“There is no middle ground now and bringing the two rival groups together is impossible without political discussion.From all accounts, use of military force does not look like an option,” the source said, asserting that the feuding groups had hardened their positions since the strife began on May 3 and has left more than 100 dead.
The source said at the heart of the state’s crisis are two elements-insurgents and civilians-carrying sophisticated weapons they looted from the state’s armouries and police stations at the start of the conflict.
The source said apart from insurgents under Suspension of Operations (SoO)-a broad term that defines those groups who are in talks or have signed peace pacts with the government-there are a large number of cadres belonging to outfits not bound by any ceasefire agreement.
“The biggest fear is that if these insurgents are allowed to operate freely, they would soon regain their lost relevance among the people. All efforts by the government over the years to push development in Manipur might fall flat if these insurgents are not reined in immediately,” the source said.
Why the Manipur unrest goes beyond the Kuki-Meitei conflict
The Manipur government called out the Army and the Union home ministry sent a large number of central armed police forces immediately after the violence broke out. A BSF man was killed, while several Assam Rifles troopers were wounded in efforts to control the spiralling violence. Besides CRPF, RAF and BSF, over 60 columns of Army and Assam Rifles are currently deployed, in addition to Manipur police.
“The mandate for the Army is to assist the civil administration in maintaining law and order. The Army and Assam Rifles are not for controlling mob violence, which is the job of the police,” the source said. “We are trying to bring down the violence and have been able to achieve the objective to an extent, but there are still vulnerable spots in areas between the valley and the hills.
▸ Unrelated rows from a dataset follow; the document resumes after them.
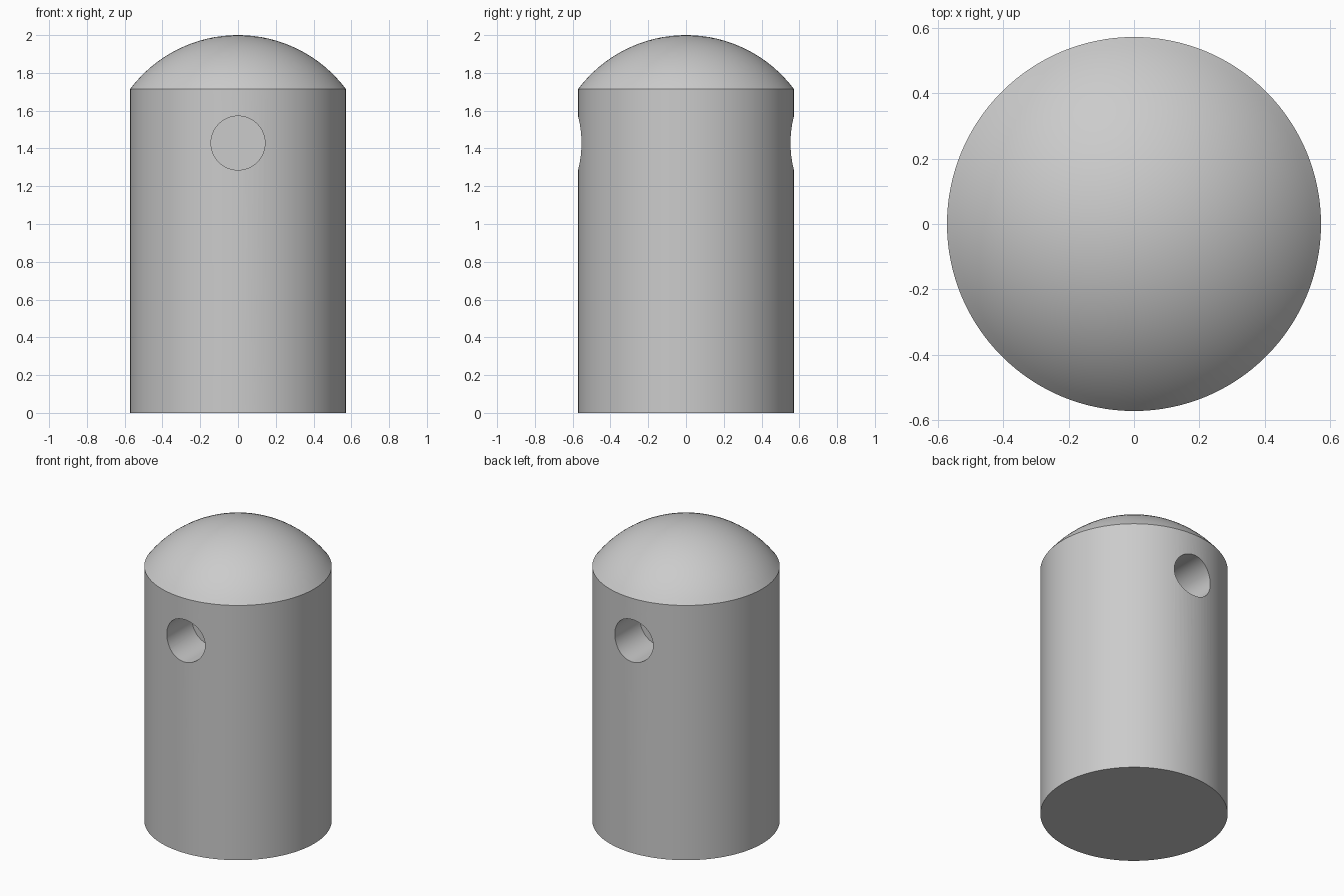
import bpy, bmesh, math
from mathutils import Matrix

old = bpy.data.objects.get("Cube")
if old:
    bpy.data.objects.remove(old, do_unlink=True)

U = 2 / 7            # design module: dome height, hole diameter, hole depth
RADIUS = 2 * U
WALL_TOP = 6 * U
DOME_R = 2.5 * U     # sphere radius of the crown
HOLE_Z = 5 * U

grey = bpy.data.materials.new("plain grey")
grey.use_nodes = True
colour = (0.6, 0.6, 0.6, 1)
grey.diffuse_color = colour
grey.node_tree.nodes["Principled BSDF"].inputs["Base Color"].default_value = colour


def make_object(name, bm):
    bmesh.ops.recalc_face_normals(bm, faces=bm.faces)
    mesh = bpy.data.meshes.new(name)
    bm.to_mesh(mesh)
    bm.free()
    mesh.materials.append(grey)
    obj = bpy.data.objects.new(name, mesh)
    bpy.context.collection.objects.link(obj)
    return obj


# Domed body: spin a half profile around z
bm = bmesh.new()
rim_angle = math.asin(RADIUS / DOME_R)
STEPS = 16
profile = [(0, 0), (RADIUS, 0), (RADIUS, WALL_TOP)]
for i in range(1, STEPS + 1):
    a = rim_angle * (1 - i / STEPS)
    profile.append((DOME_R * math.sin(a), 2 - DOME_R + DOME_R * math.cos(a)))
verts = [bm.verts.new((r, 0, z)) for r, z in profile]
edges = [bm.edges.new(pair) for pair in zip(verts, verts[1:])]
bmesh.ops.spin(bm, geom=verts + edges, cent=(0, 0, 0), axis=(0, 0, 1),
               angle=math.tau, steps=128, use_merge=True)
bmesh.ops.remove_doubles(bm, verts=bm.verts, dist=1e-5)
body = make_object("domed_body", bm)

# Blind, flat-bottomed holes in the front and back
bm = bmesh.new()
for side in (-1, 1):
    place = Matrix.Translation((0, side * 2 * U, HOLE_Z)) @ Matrix.Rotation(math.pi / 2, 4, "X")
    bmesh.ops.create_cone(bm, cap_ends=True, segments=64, radius1=U / 2,
                          radius2=U / 2, depth=2 * U, matrix=place)
cutter = make_object("hole_cutter", bm)
cutter.hide_render = True

cut = body.modifiers.new("holes", "BOOLEAN")
cut.operation = "DIFFERENCE"
cut.solver = "EXACT"
cut.object = cutter
bpy.ops.object.select_all(action="DESELECT")
body.select_set(True)
bpy.context.view_layer.objects.active = body
bpy.ops.object.modifier_apply(modifier=cut.name)
bpy.data.objects.remove(cutter, do_unlink=True)

bpy.ops.object.shade_smooth_by_angle(angle=math.radians(30))
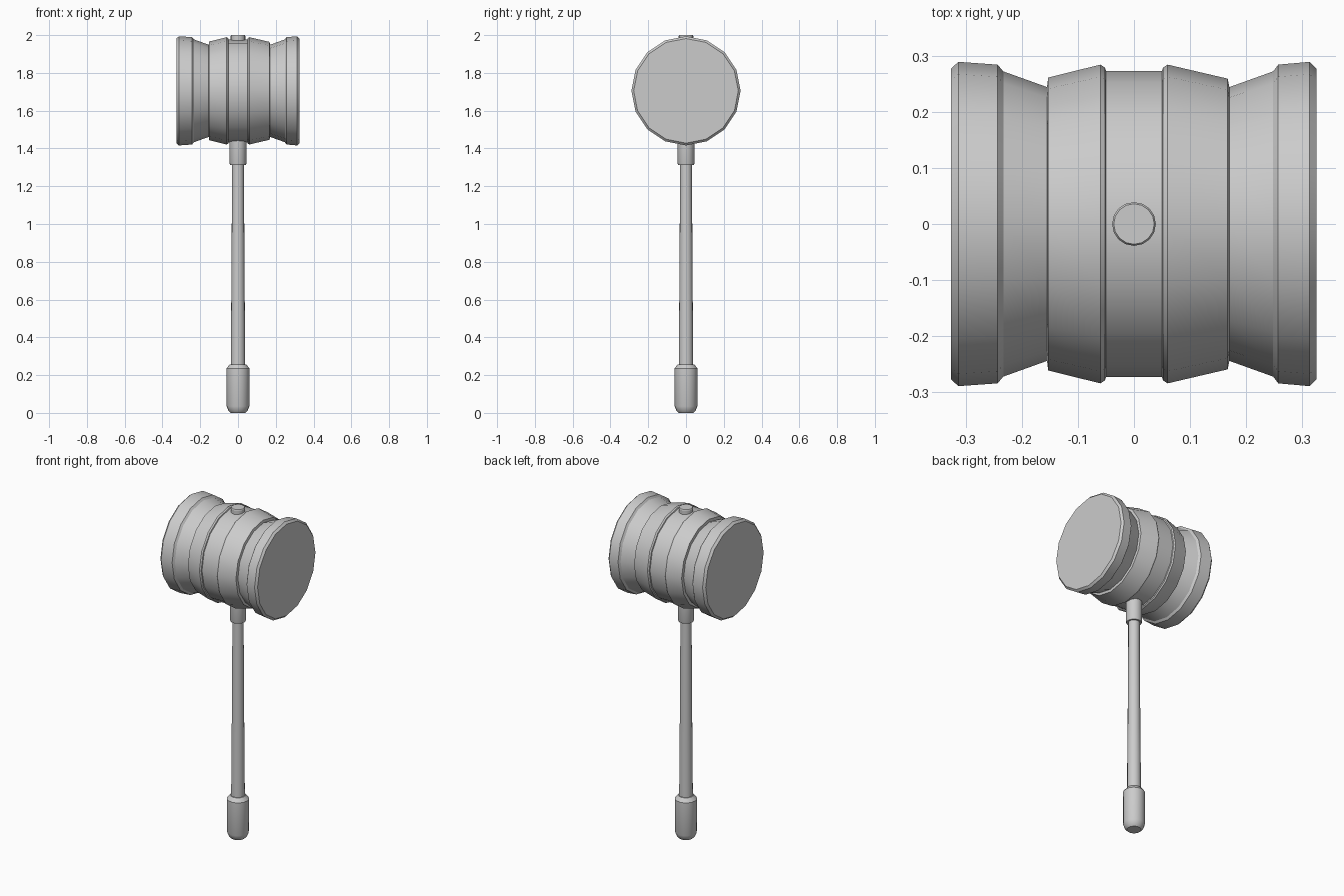
import bpy, bmesh, math
from mathutils import Matrix

if "Cube" in bpy.data.objects:
    bpy.data.objects.remove(bpy.data.objects["Cube"])


def lathe(name, profile, sides=16, matrix=Matrix()):
    """Spin (radius, height) points about z, cap both ends, then transform."""
    bm = bmesh.new()
    rings = []
    for r, h in profile:
        rings.append([bm.verts.new((r * math.cos(2 * math.pi * i / sides),
                                    r * math.sin(2 * math.pi * i / sides), h))
                      for i in range(sides)])
    for a, b in zip(rings, rings[1:]):
        for i in range(sides):
            j = (i + 1) % sides
            bm.faces.new((a[i], a[j], b[j], b[i]))
    bm.faces.new(rings[0][::-1])
    bm.faces.new(rings[-1])
    bm.transform(matrix)
    bmesh.ops.recalc_face_normals(bm, faces=bm.faces)
    mesh = bpy.data.meshes.new(name)
    bm.to_mesh(mesh)
    bm.free()
    obj = bpy.data.objects.new(name, mesh)
    bpy.context.collection.objects.link(obj)
    bpy.ops.object.select_all(action='DESELECT')
    obj.select_set(True)
    bpy.context.view_layer.objects.active = obj
    bpy.ops.object.shade_smooth_by_angle(angle=math.radians(30))
    return obj


# Head: turned profile lying along x, with flared rims and two raised bands
head_profile = [
    (0.277, -0.326), (0.289, -0.313), (0.284, -0.243), (0.272, -0.233),
    (0.244, -0.155), (0.261, -0.153), (0.284, -0.060), (0.279, -0.052),
    (0.273, -0.050), (0.273, 0.050), (0.279, 0.052), (0.284, 0.060),
    (0.259, 0.167), (0.244, 0.170), (0.272, 0.248), (0.284, 0.257),
    (0.289, 0.313), (0.277, 0.325)]
lathe("mallet_head", head_profile,
      matrix=Matrix.Translation((0, 0, 1.705)) @ Matrix.Rotation(math.pi / 2, 4, 'Y'))

# Grip knob at the foot
lathe("grip", [(0.040, 0.0), (0.051, 0.011), (0.060, 0.035), (0.061, 0.235),
               (0.043, 0.257), (0.036, 0.257)])

# Slightly tapered shaft
lathe("shaft", [(0.038, 0.24), (0.037, 0.47), (0.035, 0.66), (0.034, 0.86),
                (0.032, 1.17), (0.032, 1.33)])

# Collar under the head
lathe("collar", [(0.034, 1.312), (0.042, 1.312), (0.045, 1.320), (0.045, 1.46)])

# Peg showing through the top of the head
lathe("top_peg", [(0.039, 1.95), (0.039, 1.995), (0.036, 2.0)])
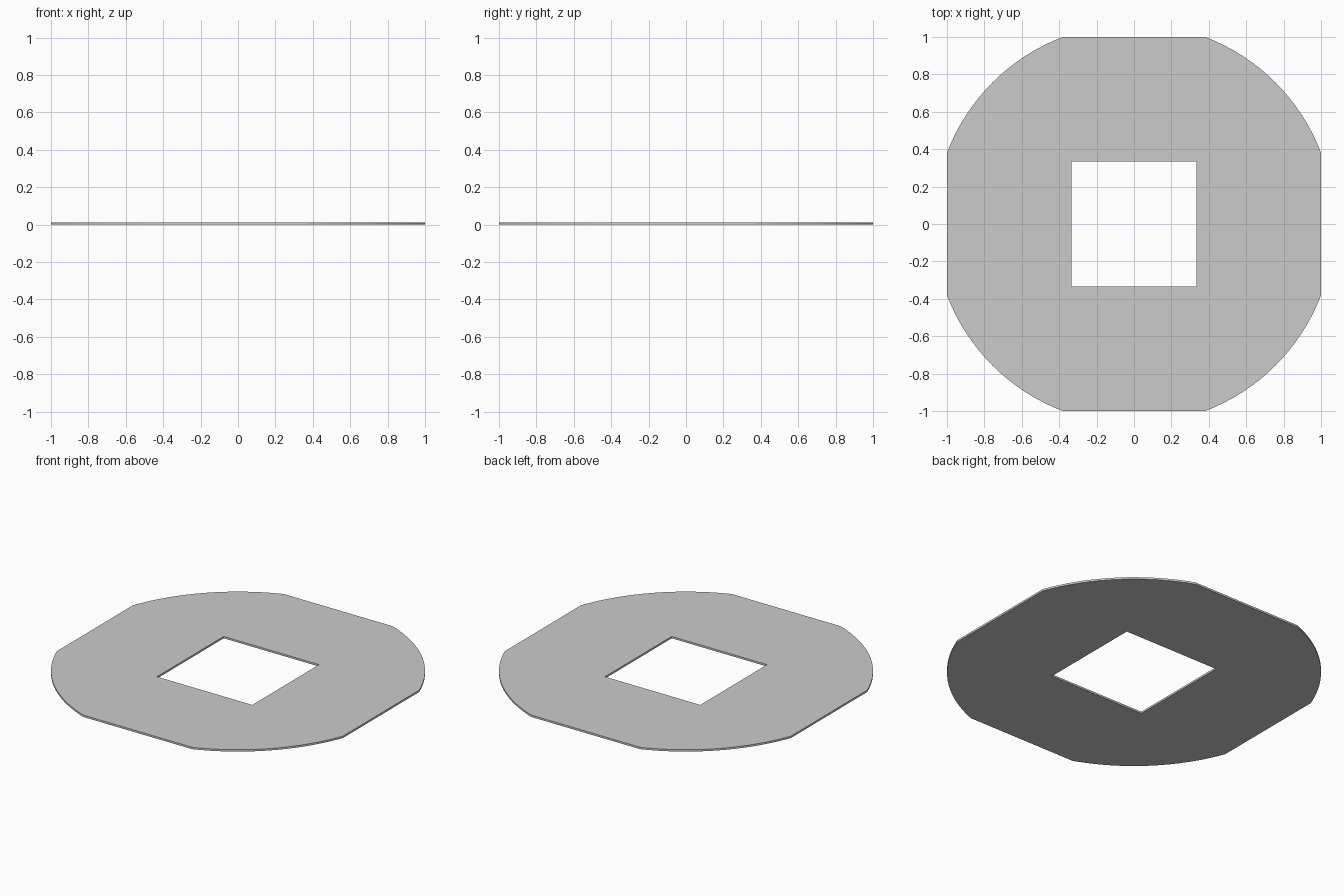
import bpy, bmesh, math

if "Cube" in bpy.data.objects:
    bpy.data.objects.remove(bpy.data.objects["Cube"])

HALF, RADIUS, HOLE, THICK = 1.0, 1.07, 0.333, 0.012

# Outline: a disc trimmed by four flats, as four arcs joined by straight edges
start = math.acos(HALF / RADIUS)
sweep = math.pi / 2 - 2 * start
STEPS = 16
bm = bmesh.new()


def ring_quarter(q):
    """One arc of the rim joined to its matching hole corner."""
    turn = q * math.pi / 2
    arc = []
    for i in range(STEPS + 1):
        a = turn + start + sweep * i / STEPS
        arc.append(bm.verts.new((RADIUS * math.cos(a), RADIUS * math.sin(a), 0)))
    a = turn + math.pi / 4
    r = HOLE * math.sqrt(2)
    corner = bm.verts.new((r * math.cos(a), r * math.sin(a), 0))
    return arc, corner


# Flat ring: corner fans plus side panels around the square hole
quarters = [ring_quarter(q) for q in range(4)]
for q, (arc, corner) in enumerate(quarters):
    next_arc, next_corner = quarters[(q + 1) % 4]
    bm.faces.new([corner] + arc)
    bm.faces.new((corner, arc[-1], next_arc[0], next_corner))

# Thicken the ring upwards
result = bmesh.ops.extrude_face_region(bm, geom=bm.faces[:], use_keep_orig=True)
top = [g for g in result["geom"] if isinstance(g, bmesh.types.BMVert)]
bmesh.ops.translate(bm, verts=top, vec=(0, 0, THICK))
bmesh.ops.recalc_face_normals(bm, faces=bm.faces[:])

mesh = bpy.data.meshes.new("flat_plate")
bm.to_mesh(mesh)
bm.free()
plate = bpy.data.objects.new("flat_plate", mesh)
bpy.context.collection.objects.link(plate)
Troops have to respond in a calibrated manner to avoid any collateral damage in populated areas.”